The excitement of the new year has worn off by now. Most who resolved to be more fit this year lacked discipline, direction, or tenacity and have faded from the gym scene. Those who are left are warriors. They have devoted time and effort into nutrition and training, and hopefully are seeing their bodies respond in a positive way.
The world is in such demand of instant gratification, quick fixes, and magic potions that many have forgotten — or have never known — what it means to work for something. Most people abandon training regimens in less than a month when they fail to see “TV-like results.” The problem with these gimmicks and fads is that they are propaganda at its best. Furthermore, expectations of that magnitude in such short periods of time are equivalent to chasing a unicorn — that mystical creature that incessantly escapes capture. You think you are on the right path only to find, months later, he is not there. And there you stand holding your magical saddle, feeling empty and alone.
I realize there is a tremendous amount of information floating about on the Internet, TV programs and books. Much of it contradicts itself. Eat this to lose weight, no wait don’t eat that because it will cause something else to get out of whack. I know how frustrating it is to visit different websites, encounter contradictory information and log off feeling more confused than when you started.
Losing weight is not always easy, but it does not have to be complicated. Many people spend too much time looking for the perfect program or diet. It does not exist. You are chasing unicorns if you are looking for perfection in a box, be it a training program or a meal. There are two simple principles that can have a big impact on your success on the path to being fit.
Fat doesn’t make you fat, carbohydrates do. The body uses carbohydrates as an energy source, and in the absence of carbohydrates the body resorts to stored fat for energy. Sugars and carbohydrates liken themselves to jet fuel — highly volatile, highly explosive, burn very hot and at a very fast rate.
Fat is equivalent to crude oil. It will burn, but slower and with less volatility. When you use this analogy in relation to how your body responds upon introduction of sugars/carbohydrates into your system it is science made simple. Your body will continue to burn the quickest energy source available.
If you provide a steady supply of carbohydrates, jet fuel, with each meal the body never gets to the point of ketosis, which is burning fat, crude oil, as your fuel source. Any extra fuel not burned is then stored in fat cells to be used at a later time. And so goes the circle of weight gain.

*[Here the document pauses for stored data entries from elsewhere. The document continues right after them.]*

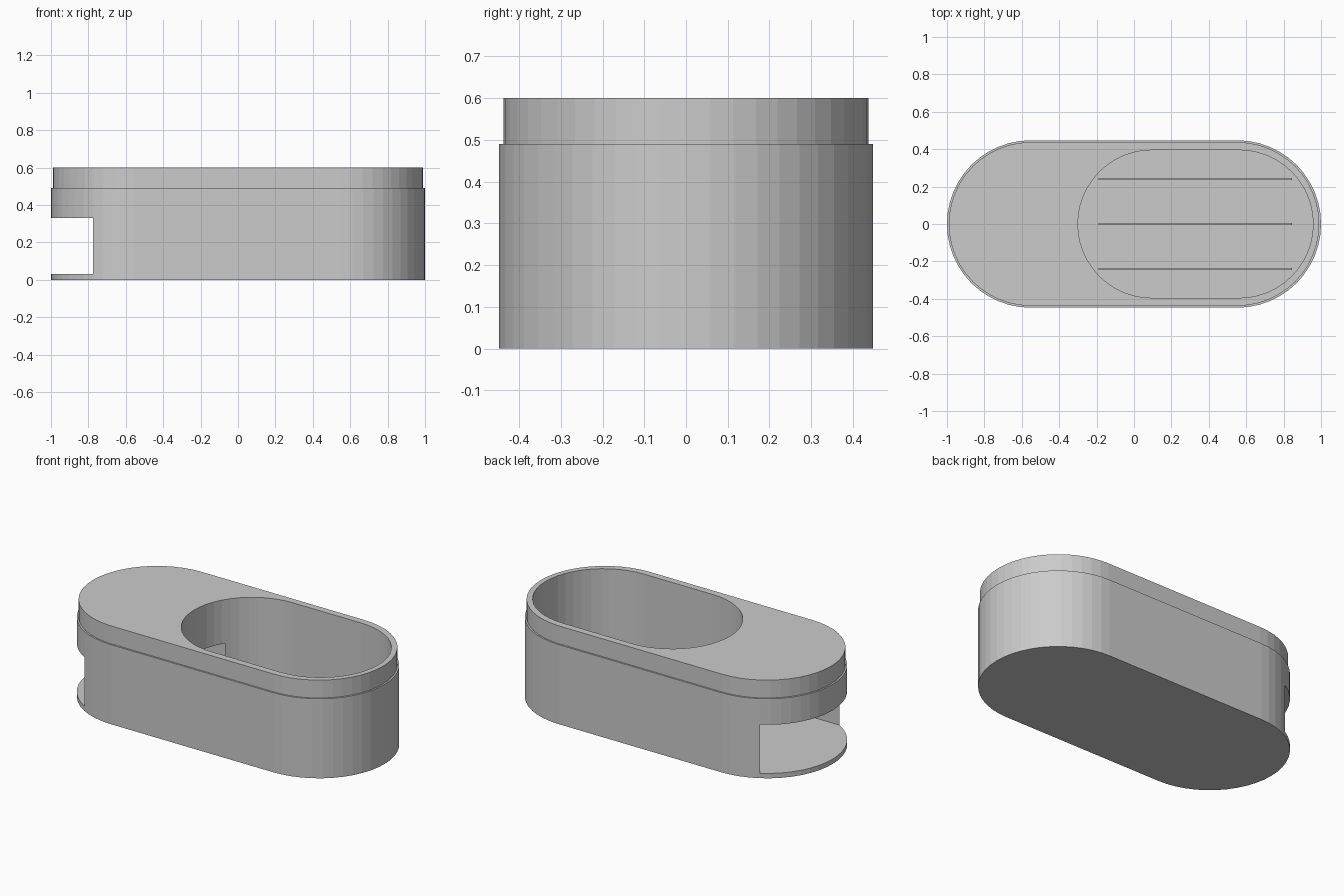
import bpy
import bmesh
import math

cube = bpy.data.objects.get("Cube")
if cube:
    bpy.data.objects.remove(cube, do_unlink=True)

grey = bpy.data.materials.new("plain grey")
grey.use_nodes = True
COLOUR = (0.6, 0.6, 0.6, 1)
grey.diffuse_color = COLOUR
for node in grey.node_tree.nodes:
    if node.type == 'BSDF_PRINCIPLED':
        node.inputs["Base Color"].default_value = COLOUR


def stadium(x0, x1, radius, steps=24):
    """Outline of a rounded slot whose end arcs are centred on x0 and x1."""
    points = []
    for cx, start in ((x1, -math.pi / 2), (x0, math.pi / 2)):
        for i in range(steps + 1):
            a = start + math.pi * i / steps
            points.append((cx + radius * math.cos(a), radius * math.sin(a)))
    return points


def loft(name, layers):
    """Solid through stacked outlines, given as (outline, height)."""
    bm = bmesh.new()
    rings = [[bm.verts.new((x, y, z)) for x, y in outline] for outline, z in layers]
    n = len(rings[0])
    for low, high in zip(rings, rings[1:]):
        for i in range(n):
            j = (i + 1) % n
            bm.faces.new((low[i], low[j], high[j], high[i]))
    bm.faces.new(rings[0][::-1])
    bm.faces.new(rings[-1])
    bmesh.ops.recalc_face_normals(bm, faces=bm.faces)
    mesh = bpy.data.meshes.new(name)
    bm.to_mesh(mesh)
    bm.free()
    mesh.materials.append(grey)
    obj = bpy.data.objects.new(name, mesh)
    bpy.context.collection.objects.link(obj)
    return obj


def box(name, x0, x1, y0, y1, z0, z1):
    outline = [(x0, y0), (x1, y0), (x1, y1), (x0, y1)]
    return loft(name, [(outline, z0), (outline, z1)])


def cut(target, cutter):
    cutter.hide_render = True
    mod = target.modifiers.new("cut", 'BOOLEAN')
    mod.operation = 'DIFFERENCE'
    mod.solver = 'EXACT'
    mod.object = cutter
    bpy.context.view_layer.objects.active = target
    bpy.ops.object.modifier_apply(modifier=mod.name)
    bpy.data.objects.remove(cutter, do_unlink=True)


FLOOR = 0.03

# Stepped body with a slightly narrower collar
END = 0.5525
wide = stadium(-END, END, 0.4475)
narrow = stadium(-END, END, 0.4375)
body = loft("body", [(wide, 0), (wide, 0.49), (narrow, 0.49), (narrow, 0.6)])

# Well open at the top, and a wide slot that runs out through the right end
well = stadium(0.095, 0.563, 0.395)
cut(body, loft("well_cutter", [(well, FLOOR), (well, 0.8)]))
cut(body, box("slot_cutter", -1.2, -0.237, -0.388, 0.388, FLOOR, 0.33))

# Thin ribs along the floor of the well
for label, y in (("right", -0.24), ("middle", 0), ("left", 0.24)):
    box(label + "_floor_rib", -0.19, 0.845, y - 0.006, y + 0.006, FLOOR - 0.005, FLOOR + 0.015)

You must pick up something heavy. Heavy is a relative term obviously, but the point is you must incorporate some moderately intense resistance training into your program. Cardio, regardless of the type — high intensity interval training to steady state cardio — is not as efficient in burning fat as resistance training. In fact, long sessions of nothing but steady-state cardio have been shown to inhibit the body’s ability to lose fat. The term “toning up” is a fallacy. There is no such thing. What truly happens is your body adds lean muscle and loses fat. The body part may measure the same but the muscle to fat ratio is different.
And how do you add lean muscle? You train with resistance.
It really is that simple. The difficulty comes in being consistent. Grinding it out day after day is not for the weak. When coworkers are having pizza, it takes a warrior to have grilled chicken. When the couch is calling your name, it takes a warrior to ignore it and still get to the gym. If it was as easy as they lead you to believe, everyone would be in shape. The truth is being fit is not for the faint of heart.
It takes the will of a warrior.